Burke Stansbury, 33, a nonprofit administrator who inherited $1 million in stock three years ago, opened up about how his newborn's breathing problems were forcing him to reconsider how much of his fortune he should use for his family and how much to give away.
"Those of us with wealth and progressive values resist the privilege and actually deny it because of this inequality that exists in society," said Stansbury, who has spent his time since college working for a nonprofit organization devoted to labor issues in Latin America.
"We're not going to accept that form of privilege," he said. "But when it comes to [my son's] health care, we're not going to mess around. You're going to take advantage of [the money]. It's a real blessing, but it's not fair."
The dinner in Adams Morgan was held at the home of a private school teacher who inherited $1.5 million. It was a rare chance for members of the Resource Generation, a nonprofit group whose 35-and-younger members devote themselves to philanthropic work for social justice, to talk about their guilt and their views on social inequalities without fear of eye-rolling from people who might view them as spoiled rich kids playing at helping the downtrodden.
"Can I share something on my mind?" asked Liz Goldberg, 25, a nonprofit development associate whose father is a partner at the consulting firm KPMG. "I have epilepsy, and I require certain things over the year. Most recently, it was an MRI, and I can't afford it on my own, so I am forced to rely on my parents. I think of myself as independent, but I am not able to reconcile that payment."
Janelle Treibitz, 28, a part-time waitress who performs with the Puppet Underground performance group, which raises money for grass-roots organizations, could relate.
"In Vermont [this year], I broke my finger and didn't have insurance," said Treibitz, whose father is chief executive of a Colorado company that designs visual presentations for court trials. "I got my X-ray and gave [the hospital] a fake name and walked out. Is that okay that I am doing that -- taking up resources because I am refusing to take money from my parents?"
Inspired and challenged
The young wealthy are keenly aware that there is little public sympathy for the moral doubts they struggle with. In a harsh economy, few people worry about the insecurities of heirs in their 20s and 30s who choose to work in social change philanthropy.
But these young people represent a huge amount of money, and some feel not only inspired but also challenged by the choices they face.

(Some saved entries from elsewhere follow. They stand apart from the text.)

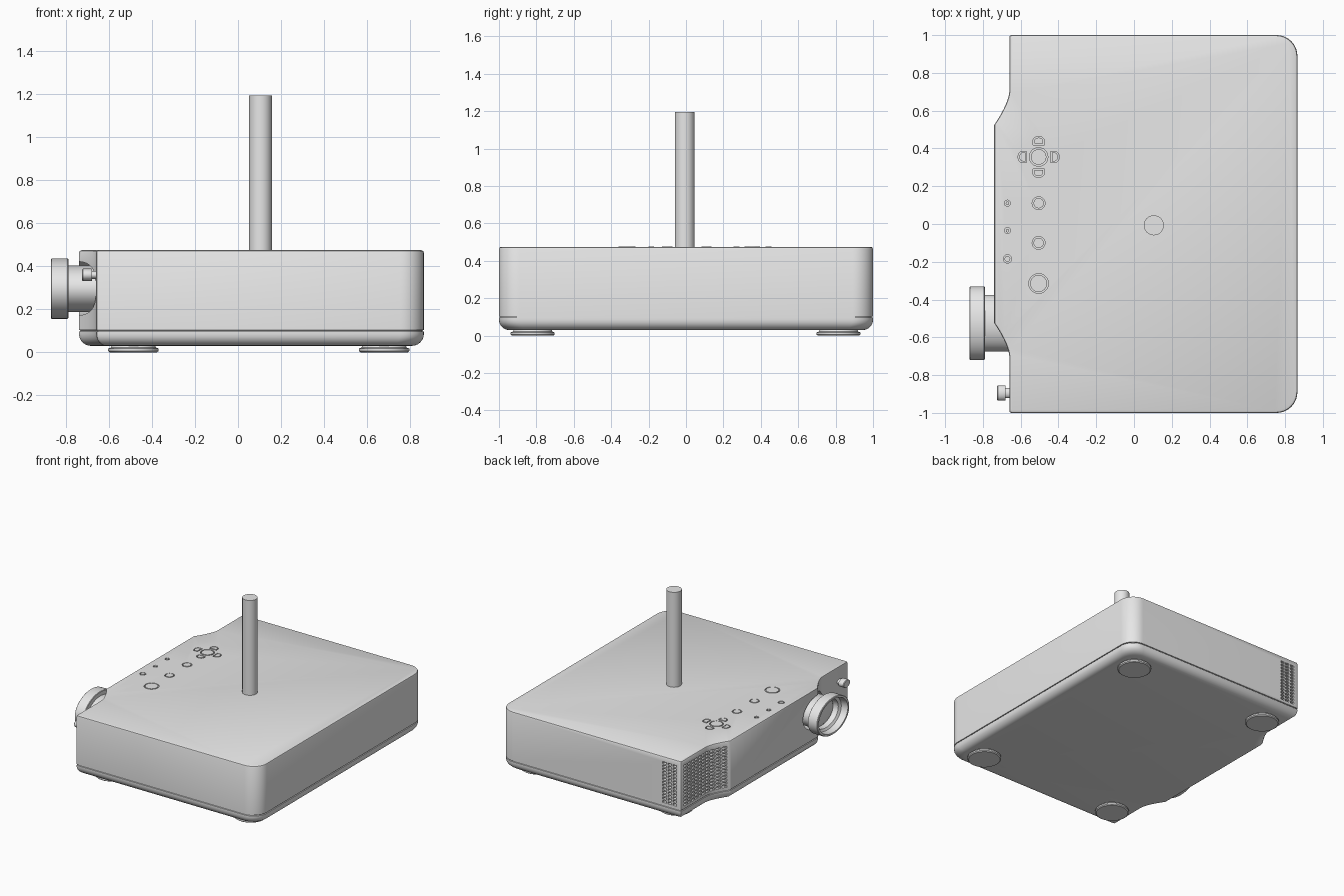
import bpy, bmesh, math
from mathutils import Vector

if "Cube" in bpy.data.objects:
    bpy.data.objects.remove(bpy.data.objects["Cube"])

mat = bpy.data.materials.new("light_grey")
mat.diffuse_color = (0.8, 0.8, 0.8, 1)
mat.use_nodes = True
mat.node_tree.nodes["Principled BSDF"].inputs["Base Color"].default_value = mat.diffuse_color


def finish(bm, name, smooth=True):
    bmesh.ops.remove_doubles(bm, verts=bm.verts, dist=1e-5)
    bmesh.ops.recalc_face_normals(bm, faces=bm.faces)
    me = bpy.data.meshes.new(name)
    bm.to_mesh(me)
    bm.free()
    me.materials.append(mat)
    ob = bpy.data.objects.new(name, me)
    bpy.context.collection.objects.link(ob)
    if smooth:
        shade(ob)
    return ob


def select(ob):
    bpy.ops.object.select_all(action='DESELECT')
    ob.select_set(True)
    bpy.context.view_layer.objects.active = ob


def shade(ob):
    select(ob)
    bpy.ops.object.shade_smooth_by_angle(angle=math.radians(32))


def loft(bm, loops, caps=True):
    rings = [[bm.verts.new(p) for p in loop] for loop in loops]
    n = len(rings[0])
    for a, b in zip(rings, rings[1:]):
        for i in range(n):
            j = (i + 1) % n
            bm.faces.new((a[i], a[j], b[j], b[i]))
    if caps:
        bm.faces.new(rings[0][::-1])
        bm.faces.new(rings[-1])


def revolve(name, profile, centre, axis='Z', stretch=1.0, n=48):
    """profile of (radius, height); stretch widens the y direction"""
    bm, c, loops = bmesh.new(), Vector(centre), []
    for r, h in profile:
        loop = []
        for i in range(n):
            a = 2 * math.pi * i / n
            u, v = r * math.cos(a), r * math.sin(a)
            loop.append(c + (Vector((u, v, h)) if axis == 'Z' else Vector((h, u * stretch, v))))
        loops.append(loop)
    loft(bm, loops, caps=False)
    return finish(bm, name)


def box(bm, x0, x1, y0, y1, z0, z1):
    q = [(x0, y0), (x1, y0), (x1, y1), (x0, y1)]
    loft(bm, [[(x, y, z) for x, y in q] for z in (z0, z1)])


def cut(target, cutter):
    m = target.modifiers.new("cut", 'BOOLEAN')
    m.operation, m.solver, m.object = 'DIFFERENCE', 'EXACT', cutter
    select(target)
    bpy.ops.object.modifier_apply(modifier="cut")
    bpy.data.objects.remove(cutter)


# Body outline: rounded rear corners, bulged lens side
CX, HX = 0.0625, 0.8025


def bulge(y):
    t = min(1, max(0, (0.70 - abs(y)) / 0.175))
    return -0.66 - 0.08 * t ** 1.5


half = [(0.755 + 0.11 * math.sin(a), 0.89 + 0.11 * math.cos(a))
        for a in [math.pi / 2 * (1 - i / 10) for i in range(11)]]
half += [(-0.65, 1.0), (-0.657, 0.997), (-0.66, 0.99)]
half += [(bulge(0.70 - 0.175 * i / 10), 0.70 - 0.175 * i / 10) for i in range(11)]
outline = half + [(x, -y) for x, y in reversed(half)]


def ring(z, d):
    sx, sy = 1 - d / HX, 1 - d
    return [(CX + (x - CX) * sx, y * sy, z) for x, y in outline]


# Body with rounded base and seam line
levels = [(0.03 + 0.055 * (1 - math.cos(a)), 0.055 * (1 - math.sin(a)))
          for a in [math.pi / 2 * i / 6 for i in range(7)]]
levels += [(0.096, 0), (0.097, 0.007), (0.102, 0.007), (0.103, 0),
           (0.463, 0), (0.471, 0.003), (0.475, 0.011)]
bm = bmesh.new()
loft(bm, [ring(z, d) for z, d in levels])
body = finish(bm, "body", False)

# Vent slots wrapping round the corner
bm = bmesh.new()
for r in range(13):
    z = 0.125 + r * 0.0245
    for c in range(10):
        y = 0.545 + c * 0.043
        s = bulge(y + 0.015)
        box(bm, s - 0.12, s + 0.03, y, y + 0.032, z, z + 0.015)
    for c in range(3):
        x = -0.622 + c * 0.043
        box(bm, x, x + 0.032, 0.965, 1.05, z, z + 0.015)
cut(body, finish(bm, "vent_cutter", False))

# Lens opening
cut(body, revolve("lens_cutter", [(0, -0.95), (0.125, -0.95), (0.125, -0.60), (0, -0.60)],
                  (0, -0.52, 0.297), 'X', 1.39))


# Buttons: flush caps sitting in shallow wells
def disc(r):
    n = 32
    return [(r * math.cos(2 * math.pi * i / n), r * math.sin(2 * math.pi * i / n)) for i in range(n)]


def dshape(g, turn):
    w, flat, dome = 0.03 - g, -0.022 + g, 0.024 - g
    pts = [(-w, flat), (w, flat)]
    pts += [(w * math.cos(math.pi * i / 12), dome * math.sin(math.pi * i / 12)) for i in range(13)]
    c, s = math.cos(turn), math.sin(turn)
    return [(x * c - y * s, x * s + y * c) for x, y in pts]


def prism(bm, pts, x, y, z0, z1):
    loft(bm, [[(x + u, y + v, z) for u, v in pts] for z in (z0, z1)])


PX, PY = -0.505, 0.355
spots = [("select_button", PX, PY, disc(0.049), disc(0.041))]
for name, x, y, r in [("menu_button", PX, 0.11, 0.034), ("source_button", PX, -0.10, 0.034),
                      ("power_button", PX, -0.315, 0.052), ("indicator_1", -0.67, 0.11, 0.016),
                      ("indicator_2", -0.67, -0.035, 0.016), ("indicator_3", -0.67, -0.185, 0.022)]:
    spots.append((name, x, y, disc(r), disc(r - 0.007)))
for k in range(4):
    t = k * math.pi / 2
    spots.append((f"arrow_button_{k}", PX - 0.085 * math.sin(t), PY + 0.085 * math.cos(t),
                  dshape(0, t), dshape(0.007, t)))
wells = bmesh.new()
for name, x, y, outer, inner in spots:
    prism(wells, outer, x, y, 0.463, 0.50)
    bm = bmesh.new()
    prism(bm, inner, x, y, 0.455, 0.476)
    finish(bm, name)
cut(body, finish(wells, "well_cutter", False))
shade(body)

# Lens barrel, focus ring and domed glass (slightly wide oval)
lens = (0, -0.525, 0.296)
revolve("lens_barrel", [(0, -0.58), (0.108, -0.58), (0.108, -0.79), (0.137, -0.79), (0.14, -0.793),
                        (0.14, -0.867), (0.137, -0.87), (0.125, -0.87), (0.12, -0.82), (0.104, -0.81),
                        (0.10, -0.77), (0, -0.77)], lens, 'X', 1.39)
revolve("lens_glass", [(0.1 * math.sin(a), -0.765 - 0.03 * math.cos(a))
                       for a in [math.pi / 2 * i / 8 for i in range(9)]], lens, 'X', 1.39)

# Adjustment knob beside the lens
revolve("knob", [(0, -0.64), (0.019, -0.64), (0.019, -0.68), (0.028, -0.68), (0.029, -0.684),
                 (0.029, -0.721), (0.026, -0.725), (0, -0.725)], (0, -0.895, 0.36), 'X', 1.39, 24)

# Ceiling mount pole
revolve("pole", [(0, 0.46), (0.053, 0.46), (0.053, 1.195), (0, 1.195)], (0.105, -0.007, 0), n=32)

# Four feet
for x in (-0.487, 0.68):
    for y in (-0.82, 0.815):
        revolve("foot", [(0, 0), (0.11, 0), (0.118, 0.006), (0.118, 0.017), (0.105, 0.022),
                         (0.10, 0.035), (0, 0.035)], (x, y, 0))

Since the late 1990s, after a Boston College study concluded that $41 trillion would be passed from one generation to the next over the first five decades of the 21st century, several banking and nonprofit organizations have initiated programs catering to the emotional and financial literacy needs of young heirs. (The tally of wealth that will be inherited has since risen to about $50 trillion, according to the college.)